  18. jack (me) July 21, 2010 at 12:28 pm

    Edward: I knew that, and that was entirely my point. LG isn’t making Zenith HDTVs in Melrose Park. And, to exemplify where American manufacturing is going, Zenith’s Glenview headquarters is now Aon, just a service company. Samsung is a big HDTV manufacturer, and Korean. Sharp shows that the Japanese got back a chunk of this market, even though, as I noted earlier, the idea was to supplant Japanese technology. Of course, most all of them actually manufacture in China or Mexico.

    Whether the Koreans farm out some subcomponent production to the U.S. or not, they certainly are paying U.S. universities to develop the technology for them so that they retain the profits.

  19. Edward July 21, 2010 at 12:52 pm


    There are some things that are just not efficient to make in the U.S. Hell, there are some things that are not efficient to make in Korea either. Although some components and the screens are made in Korea, most Korean HDTV manufacturing is actually done in China.

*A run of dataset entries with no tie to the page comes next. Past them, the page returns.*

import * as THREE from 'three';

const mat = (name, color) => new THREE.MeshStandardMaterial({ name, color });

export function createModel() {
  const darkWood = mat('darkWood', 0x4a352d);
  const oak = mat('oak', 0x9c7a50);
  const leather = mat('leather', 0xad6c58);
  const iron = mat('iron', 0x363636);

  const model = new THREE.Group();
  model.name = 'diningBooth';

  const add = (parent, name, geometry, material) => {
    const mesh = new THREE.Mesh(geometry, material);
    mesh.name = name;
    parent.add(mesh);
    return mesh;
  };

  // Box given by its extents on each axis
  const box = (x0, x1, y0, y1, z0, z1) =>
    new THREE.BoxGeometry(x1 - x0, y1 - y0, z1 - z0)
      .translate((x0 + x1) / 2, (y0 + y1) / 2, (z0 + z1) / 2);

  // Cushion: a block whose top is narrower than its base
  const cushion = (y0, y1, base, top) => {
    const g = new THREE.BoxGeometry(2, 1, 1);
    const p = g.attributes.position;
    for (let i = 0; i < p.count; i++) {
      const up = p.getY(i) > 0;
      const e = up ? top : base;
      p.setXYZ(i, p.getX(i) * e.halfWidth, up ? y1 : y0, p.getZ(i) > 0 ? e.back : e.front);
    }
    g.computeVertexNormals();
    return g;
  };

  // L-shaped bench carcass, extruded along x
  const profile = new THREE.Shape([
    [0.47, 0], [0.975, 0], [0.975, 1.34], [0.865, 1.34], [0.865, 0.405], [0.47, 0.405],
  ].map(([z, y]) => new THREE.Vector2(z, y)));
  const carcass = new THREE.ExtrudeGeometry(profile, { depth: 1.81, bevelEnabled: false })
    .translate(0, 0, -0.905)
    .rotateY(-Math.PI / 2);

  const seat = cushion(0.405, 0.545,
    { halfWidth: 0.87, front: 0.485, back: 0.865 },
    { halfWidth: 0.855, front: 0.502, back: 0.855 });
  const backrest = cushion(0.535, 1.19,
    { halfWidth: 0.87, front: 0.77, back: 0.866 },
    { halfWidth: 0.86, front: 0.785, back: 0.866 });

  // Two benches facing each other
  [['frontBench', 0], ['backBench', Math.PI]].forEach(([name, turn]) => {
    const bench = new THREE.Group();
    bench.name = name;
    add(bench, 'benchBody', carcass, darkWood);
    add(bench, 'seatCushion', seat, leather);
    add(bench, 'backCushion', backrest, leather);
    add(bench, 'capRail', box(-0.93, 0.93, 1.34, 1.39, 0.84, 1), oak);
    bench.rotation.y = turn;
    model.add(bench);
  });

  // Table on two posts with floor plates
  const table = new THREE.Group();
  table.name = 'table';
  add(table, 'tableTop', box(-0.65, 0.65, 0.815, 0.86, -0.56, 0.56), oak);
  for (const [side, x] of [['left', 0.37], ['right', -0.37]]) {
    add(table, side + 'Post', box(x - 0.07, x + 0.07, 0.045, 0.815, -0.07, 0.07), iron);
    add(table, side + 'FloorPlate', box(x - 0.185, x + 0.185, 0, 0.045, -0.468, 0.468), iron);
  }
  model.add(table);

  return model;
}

    There are opportunities to work together if we take a dispassionate and mutually benificial approach to global trade. Take Dow Kokam for example. American manufacturing and Korean technology. Dow Chemical will license and learn from Korean lithium battery technology to make batteries for hybrids. Win-win situation.

    I just don’t see a point to comment on this tread anymore. Too many xenophobic people who don’t have a good understanding of how the global economy works commenting here. It’s sad. I won’t be a part of it.

  20. Frank Bruhns July 22, 2010 at 8:29 pm

    Energy conservation starts with survey/assessments. Simply getting central control of the existings (mostly supersized) equipment (and joining the existing automated control centers) is the great beginning. The Koreans will have contracted to share in the energy cost reductions given by Edison to users who will swing loads.
    Under the current unmanaged systems, at least 30 to 40 per cent will be saved. USA firms would engineer and reinvent and overlay the systems with administration and supervisors.